══ AVAILABLE DATA ══
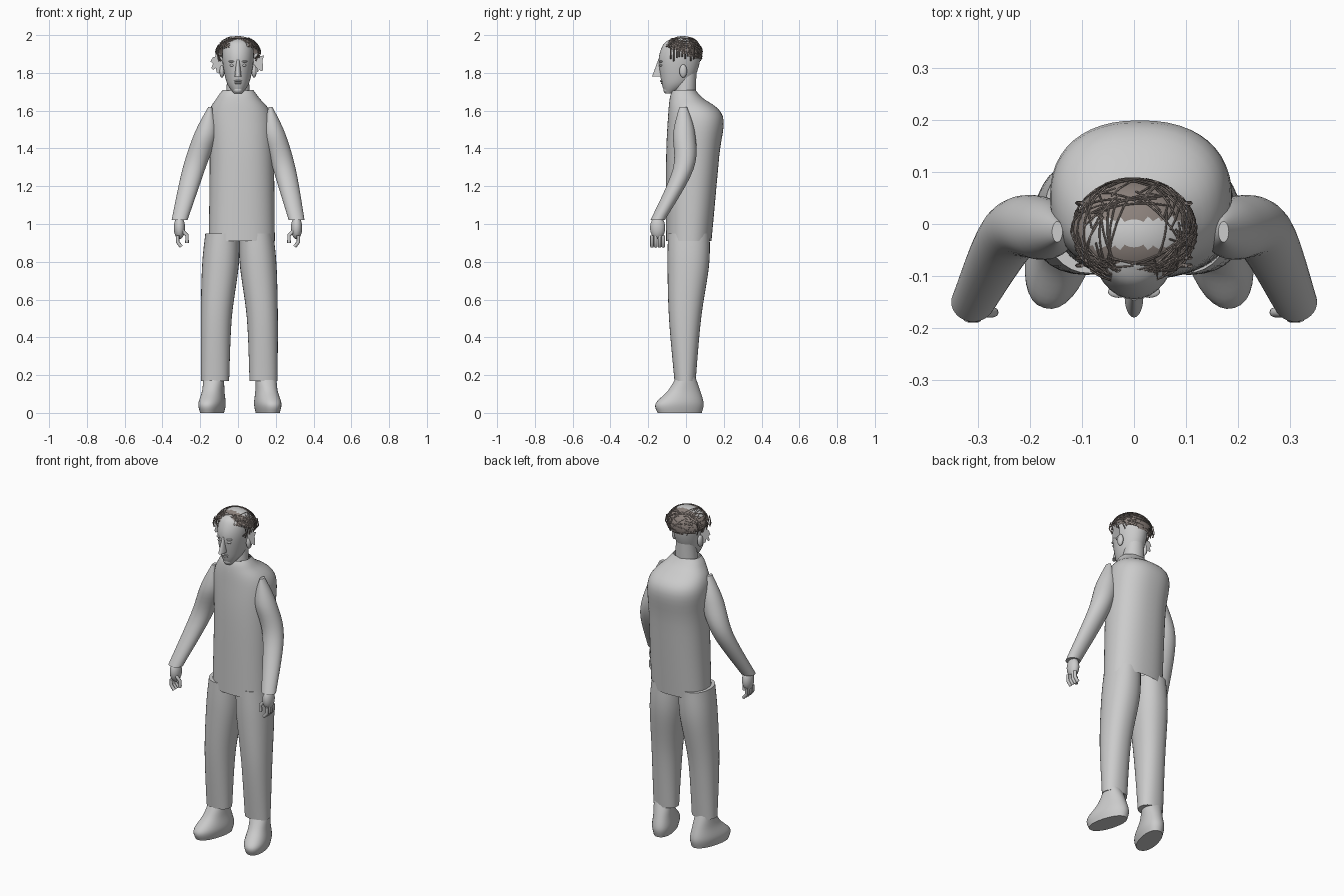
import bpy, bmesh, math, random
from mathutils import Vector

random.seed(4)
if "Cube" in bpy.data.objects:
    bpy.data.objects.remove(bpy.data.objects["Cube"])


def material(name, rgb):
    mat = bpy.data.materials.new(name)
    mat.use_nodes = True
    mat.diffuse_color = (*rgb, 1)
    shader = mat.node_tree.nodes["Principled BSDF"]
    shader.inputs["Base Color"].default_value = (*rgb, 1)
    return mat


GREY = material("light grey", (.6, .6, .6))
HAIR = material("grey brown hair", (.26, .22, .2))
SIDES = {"left": 1, "right": -1}


def finish(name, bm, mat=GREY, smooth=True):
    mesh = bpy.data.meshes.new(name)
    bm.to_mesh(mesh)
    bm.free()
    mesh.materials.append(mat)
    mesh.polygons.foreach_set("use_smooth", [smooth] * len(mesh.polygons))
    obj = bpy.data.objects.new(name, mesh)
    bpy.context.collection.objects.link(obj)
    return obj


def through(keys, steps=6):
    """Smooth spline that passes through every key section."""
    keys = [Vector(key) for key in keys]
    padded = [keys[0], *keys, keys[-1]]
    result = []
    for a, b, c, d in zip(padded, padded[1:], padded[2:], padded[3:]):
        for k in range(steps):
            t = k / steps
            bend = a * 2 - b * 5 + c * 4 - d
            twist = (b - c) * 3 - a + d
            result.append(b + ((c - a) * t + bend * t ** 2 + twist * t ** 3) / 2)
    return result + [keys[-1]]


def loft(name, keys, power=2, count=32, capped=True, edit=None):
    """Skin level rings given as x, y, z, half width, half depth, lowest first."""
    bm = bmesh.new()
    rings = []
    for x, y, z, width, depth in through(keys):
        ring = []
        for i in range(count):
            angle = math.tau * i / count
            c, s = math.cos(angle), math.sin(angle)
            across = math.copysign(abs(c) ** (2 / power), c)
            along = math.copysign(abs(s) ** (2 / power), s)
            ring.append(bm.verts.new((x + width * across, y + depth * along, z)))
        rings.append(ring)
    for low, high in zip(rings, rings[1:]):
        for i in range(count):
            bm.faces.new((low[i - 1], low[i], high[i], high[i - 1]))
    if capped:
        bm.faces.new(reversed(rings[0]))
        bm.faces.new(rings[-1])
    if edit:
        edit(rings)
    obj = finish(name, bm)
    bpy.context.view_layer.objects.active = obj
    obj.select_set(True)
    bpy.ops.object.shade_smooth_by_angle(angle=math.radians(50))
    obj.select_set(False)
    return obj


def ball(name, centre, size, mat=GREY, trim=None):
    bm = bmesh.new()
    bmesh.ops.create_uvsphere(bm, u_segments=40, v_segments=24, radius=1)
    for vert in bm.verts:
        vert.co = Vector(centre) + vert.co * Vector(size)
    if trim:
        unwanted = [face for face in bm.faces if trim(face.calc_center_median())]
        bmesh.ops.delete(bm, geom=unwanted, context="FACES")
    return finish(name, bm, mat)


def tubes(name, paths, radius, mat=GREY, roundness=2):
    curve = bpy.data.curves.new(name, "CURVE")
    curve.dimensions = "3D"
    curve.bevel_depth = radius
    curve.bevel_resolution = roundness
    curve.use_fill_caps = True
    for path in paths:
        spline = curve.splines.new("POLY")
        spline.points.add(len(path) - 1)
        for point, place in zip(spline.points, path):
            point.co = (*place, 1)
    curve.materials.append(mat)
    obj = bpy.data.objects.new(name, curve)
    bpy.context.collection.objects.link(obj)


# Jacket body, open at hem and collar, with a V neckline
def cut_neckline(rings):
    for vert in rings[-1]:
        if vert.co.y < -.02:
            drop = max(0, 1 - abs(vert.co.x) / .06)
            vert.co -= Vector((0, .02, .07)) * drop


loft("jacket", [(.02, .015, .91, .175, .12), (.02, .035, 1.35, .17, .14),
                (.01, .05, 1.57, .17, .145), (0, 0, 1.67, .11, .085),
                (0, -.01, 1.71, .08, .06)],
     power=2.3, count=48, capped=False, edit=cut_neckline)

# Neck and head
loft("neck", [(0, -.01, 1.6, .07, .06), (0, 0, 1.8, .055, .055)])
loft("head", [(0, -.09, 1.69, .02, .02), (0, -.05, 1.75, .06, .08),
              (0, -.035, 1.87, .083, .11), (0, -.03, 1.95, .075, .09),
              (0, -.03, 1.98, .04, .05)])

# Face details
loft("nose", [(0, -.14, 1.78, .018, .04), (0, -.135, 1.87, .008, .012)])
ball("upper_lip", (0, -.128, 1.757), (.023, .01, .005))
ball("lower_lip", (0, -.123, 1.746), (.02, .01, .006))
ball("chin", (0, -.1, 1.71), (.025, .02, .02))
for side, s in SIDES.items():
    ball(side + "_eye", (s * .03, -.13, 1.84), (.014, .01, .007))
    ball(side + "_brow", (s * .03, -.13, 1.86), (.02, .012, .006))
    ball(side + "_ear", (s * .085, -.015, 1.81), (.014, .02, .035))

# Hair cap with a sloping lower edge and a bare band across the crown
CROWN = Vector((0, -.018, 1.9))
SPREAD = Vector((.118, .104, .095))
cap = ball("hair_cap", CROWN, SPREAD, HAIR, trim=lambda p: p.z < 1.9 - .4 * p.y)
cap.data.materials.append(GREY)
for face in cap.data.polygons:
    if face.center.z > 1.96 and -.045 < face.center.y < .01:
        face.material_index = 1


# Loose strands criss-crossing over the cap
def random_direction():
    angle = random.uniform(0, math.tau)
    height = random.uniform(-.4 * math.sin(angle), .85)
    level = math.sqrt(1 - height ** 2)
    return Vector((level * math.cos(angle), level * math.sin(angle), height))


strands = []
while len(strands) < 110:
    start, end = random_direction(), random_direction()
    if .4 < (start - end).length < 1.3:
        arc = [start.lerp(end, k / 5).normalized() for k in range(6)]
        strands.append([CROWN + direction * SPREAD * 1.03 for direction in arc])
tubes("hair_strands", strands, .0018, HAIR, roundness=0)

# Ragged side tufts: a thin pale sheet and darker wisps
for side, s in SIDES.items():
    bm = bmesh.new()
    hub = Vector((s * .108, -.025, 1.86))
    middle = bm.verts.new(hub)
    rim = []
    for k in range(22):
        angle = math.tau * k / 22
        reach = random.uniform(.5, 1)
        spike = Vector((.04 * math.cos(angle), 0, .065 * math.sin(angle)))
        rim.append(bm.verts.new(hub + spike * reach))
    for k in range(len(rim)):
        bm.faces.new((middle, rim[k - 1], rim[k]))
    finish(side + "_tuft", bm, smooth=False)
    wisps = []
    for k in range(9):
        y = .015 * k - .08
        tip = (s * random.uniform(.08, .115), y, random.uniform(1.86, 1.89))
        wisps.append([(s * .1, y, 1.94), (s * .11, y, 1.9), tip])
    tubes(side + "_wisps", wisps, .004, HAIR, roundness=0)

# Limbs, shared by both sides
SLEEVE = [(.31, -.15, 1.02, .042, .038), (.24, -.015, 1.29, .06, .055),
          (.18, -.01, 1.48, .06, .058), (.16, -.015, 1.62, .01, .02)]
TROUSER = [(.128, -.005, .17, .074, .056), (.122, -.005, .5, .082, .085),
           (.1, .012, .78, .097, .11), (.09, .015, .95, .09, .11)]
SHOE = [(0, -.035, 0, .055, .12), (0, -.035, .05, .064, .13),
        (0, -.01, .12, .055, .085), (0, 0, .2, .055, .045)]


def on_side(keys, s, shift):
    return [(s * x + shift(z), *rest[:1], z, *rest[2:])
            for x, *rest in keys for z in rest[1:2]]


for side, s in SIDES.items():
    loft(side + "_sleeve", on_side(SLEEVE, s, lambda z: .02 * (z - 1)))
    loft(side + "_trouser_leg", on_side(TROUSER, s, lambda z: .007), power=2.2)
    foot = loft(side + "_foot", SHOE, power=2.2)
    foot.location.x = s * .138 + .01
    foot.rotation_euler.z = s * .27

    # Hand with curled fingers and a thumb on the inner side
    palm = Vector((s * .31, -.15, .98))
    ball(side + "_palm", palm, (.03, .04, .06))
    inward = Vector((-s, 0, 0))
    down = Vector((0, 0, -1))
    fingers = []
    for k in range(4):
        knuckle = palm + Vector((s * .01, .02 * k - .03, -.04))
        bend = knuckle + down * .035
        tip = bend + inward * .02 + down * .025
        fingers.append([knuckle, bend, tip])
    tubes(side + "_fingers", fingers, .0095)
    root = palm + Vector((0, -.02, 0))
    joint = root + inward * .04 + down * .04
    tubes(side + "_thumb", [[root, joint, joint + down * .04]], .0095)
═══
TRY IT — Print only what lies in the material above starting at the line with "unwanted = [face" and ending at the line with "# Neck and head", every line exactly as given.

RESULT OF THIS EXERCISE —
        unwanted = [face for face in bm.faces if trim(face.calc_center_median())]
        bmesh.ops.delete(bm, geom=unwanted, context="FACES")
    return finish(name, bm, mat)


def tubes(name, paths, radius, mat=GREY, roundness=2):
    curve = bpy.data.curves.new(name, "CURVE")
    curve.dimensions = "3D"
    curve.bevel_depth = radius
    curve.bevel_resolution = roundness
    curve.use_fill_caps = True
    for path in paths:
        spline = curve.splines.new("POLY")
        spline.points.add(len(path) - 1)
        for point, place in zip(spline.points, path):
            point.co = (*place, 1)
    curve.materials.append(mat)
    obj = bpy.data.objects.new(name, curve)
    bpy.context.collection.objects.link(obj)


# Jacket body, open at hem and collar, with a V neckline
def cut_neckline(rings):
    for vert in rings[-1]:
        if vert.co.y < -.02:
            drop = max(0, 1 - abs(vert.co.x) / .06)
            vert.co -= Vector((0, .02, .07)) * drop


loft("jacket", [(.02, .015, .91, .175, .12), (.02, .035, 1.35, .17, .14),
                (.01, .05, 1.57, .17, .145), (0, 0, 1.67, .11, .085),
                (0, -.01, 1.71, .08, .06)],
     power=2.3, count=48, capped=False, edit=cut_neckline)

# Neck and head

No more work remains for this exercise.